And yet every week gifted communicators kill the messages they bring by making at least seven predictable, fixable mistakes.
The good news is that once you identify the mistakes, you can address them.
7 ways communicators kill their messages.
I’m writing from the perspective of a Christian who speaks. And as I wrote about here, I realize that the Holy Spirit is involved in a special way when we speak. He redeems terrible talks and converts people through his power, not our persuasive words. I get that.
But that shouldn’t be your fall back week after week.
The Holy Spirit’s work is not an excuse for laziness. It’s also no excuse for failing to develop a skill set that supports your gifting.
So if you’re at all interested in honing your gift set, identify and then address the seven mistakes communicators make that almost always kill a message:
1. Inadequate preparation.
Here’s a tension every communicator faces: People will only ask you to do things that take away the time you’ve set aside to prepare your message; then they’ll criticize you for not being prepared.
I’m not slamming people. It’s just human nature.
That’s why you have to be exceptionally self-disciplined in setting aside time free from interruption to work on your talks. Yes, your inbox will fill up. Yes, the people who want to meet with you will be disappointed. And no, nobody is ever going to email you and ask you, “Did you take eight hours today to work on your message?”
So grow up. And take responsibility for becoming an excellent communicator. Eventually, people will thank you and understand you are making a valuable investment.
2. Poorly constructed introductions.
Too many sermon introductions begin with a “Good morning,” and then maybe a weather report and some banter that’s supposed to create rapport. I used to do this too until I realized that as natural as it is, it’s not nearly the best way to connect with your audience (unless maybe you’re a guest preacher and need to connect with people you don’t know).
You’ve got about 30 seconds to capture people’s interest or lose them.
The best way to do this is to establish common ground.
Tell a story.
Talk about a tension or problem everyone faces.
Introduce the subject in a way that establishes why it matters.
Orient people to your topic (talk about the series, where you’re at and why it matters).

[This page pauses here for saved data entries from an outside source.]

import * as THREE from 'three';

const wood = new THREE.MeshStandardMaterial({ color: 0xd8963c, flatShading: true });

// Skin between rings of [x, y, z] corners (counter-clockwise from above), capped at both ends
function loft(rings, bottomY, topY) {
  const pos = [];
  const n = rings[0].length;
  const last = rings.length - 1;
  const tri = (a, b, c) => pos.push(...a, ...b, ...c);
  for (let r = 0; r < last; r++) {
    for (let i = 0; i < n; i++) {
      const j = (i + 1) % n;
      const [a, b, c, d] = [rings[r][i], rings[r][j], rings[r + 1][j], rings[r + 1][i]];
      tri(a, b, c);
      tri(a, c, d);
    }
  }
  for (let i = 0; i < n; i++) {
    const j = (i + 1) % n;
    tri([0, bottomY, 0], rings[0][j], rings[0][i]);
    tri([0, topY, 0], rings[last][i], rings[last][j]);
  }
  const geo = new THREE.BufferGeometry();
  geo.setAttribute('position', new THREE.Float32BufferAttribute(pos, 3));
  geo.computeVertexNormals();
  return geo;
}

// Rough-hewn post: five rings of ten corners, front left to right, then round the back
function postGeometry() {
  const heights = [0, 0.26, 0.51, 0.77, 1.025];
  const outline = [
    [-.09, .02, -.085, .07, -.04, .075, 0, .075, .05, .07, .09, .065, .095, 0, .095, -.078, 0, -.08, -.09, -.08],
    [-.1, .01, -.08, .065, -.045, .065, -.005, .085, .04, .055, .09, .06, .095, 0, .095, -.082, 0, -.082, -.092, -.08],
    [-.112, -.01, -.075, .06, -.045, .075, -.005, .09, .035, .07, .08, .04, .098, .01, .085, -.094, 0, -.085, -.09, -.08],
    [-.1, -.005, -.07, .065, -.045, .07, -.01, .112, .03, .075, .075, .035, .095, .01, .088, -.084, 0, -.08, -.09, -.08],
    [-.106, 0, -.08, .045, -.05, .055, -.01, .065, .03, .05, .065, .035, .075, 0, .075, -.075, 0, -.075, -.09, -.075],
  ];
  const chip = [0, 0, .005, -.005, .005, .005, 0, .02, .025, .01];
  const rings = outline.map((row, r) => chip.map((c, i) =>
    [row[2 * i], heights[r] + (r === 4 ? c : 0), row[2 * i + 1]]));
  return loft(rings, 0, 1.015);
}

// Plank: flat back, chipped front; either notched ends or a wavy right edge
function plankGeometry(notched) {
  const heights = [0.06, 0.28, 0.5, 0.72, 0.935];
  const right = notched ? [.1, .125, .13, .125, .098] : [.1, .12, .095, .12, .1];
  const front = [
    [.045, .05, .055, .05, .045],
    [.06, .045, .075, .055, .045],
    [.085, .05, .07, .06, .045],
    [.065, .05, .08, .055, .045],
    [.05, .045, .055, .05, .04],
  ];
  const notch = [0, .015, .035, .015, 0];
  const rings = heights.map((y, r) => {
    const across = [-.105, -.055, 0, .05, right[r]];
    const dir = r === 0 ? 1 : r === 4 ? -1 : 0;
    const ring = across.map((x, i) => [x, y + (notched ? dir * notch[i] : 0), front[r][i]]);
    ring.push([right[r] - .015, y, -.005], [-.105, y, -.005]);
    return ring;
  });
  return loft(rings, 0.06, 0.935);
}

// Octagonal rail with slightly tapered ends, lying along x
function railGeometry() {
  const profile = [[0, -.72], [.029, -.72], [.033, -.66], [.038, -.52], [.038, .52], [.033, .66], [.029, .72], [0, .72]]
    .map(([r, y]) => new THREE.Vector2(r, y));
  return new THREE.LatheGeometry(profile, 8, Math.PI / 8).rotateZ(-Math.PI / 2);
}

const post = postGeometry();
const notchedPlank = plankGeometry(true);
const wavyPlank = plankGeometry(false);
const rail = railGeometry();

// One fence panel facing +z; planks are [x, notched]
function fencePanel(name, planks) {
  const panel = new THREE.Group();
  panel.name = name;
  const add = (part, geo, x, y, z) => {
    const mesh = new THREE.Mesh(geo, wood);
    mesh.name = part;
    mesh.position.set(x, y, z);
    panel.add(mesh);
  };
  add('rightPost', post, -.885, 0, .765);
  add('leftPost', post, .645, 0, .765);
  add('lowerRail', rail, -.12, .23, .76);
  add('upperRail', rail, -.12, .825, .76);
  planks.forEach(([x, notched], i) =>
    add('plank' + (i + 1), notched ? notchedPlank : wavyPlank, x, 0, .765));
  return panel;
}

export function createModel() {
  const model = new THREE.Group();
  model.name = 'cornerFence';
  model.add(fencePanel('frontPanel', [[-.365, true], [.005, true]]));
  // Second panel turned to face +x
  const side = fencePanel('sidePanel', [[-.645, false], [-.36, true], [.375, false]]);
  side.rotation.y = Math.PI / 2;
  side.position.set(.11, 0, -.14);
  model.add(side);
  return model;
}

The truth is that too many communicators actually don’t think about how they will start. Change that. Even the mere act of intentionally thinking through your introduction will make it better.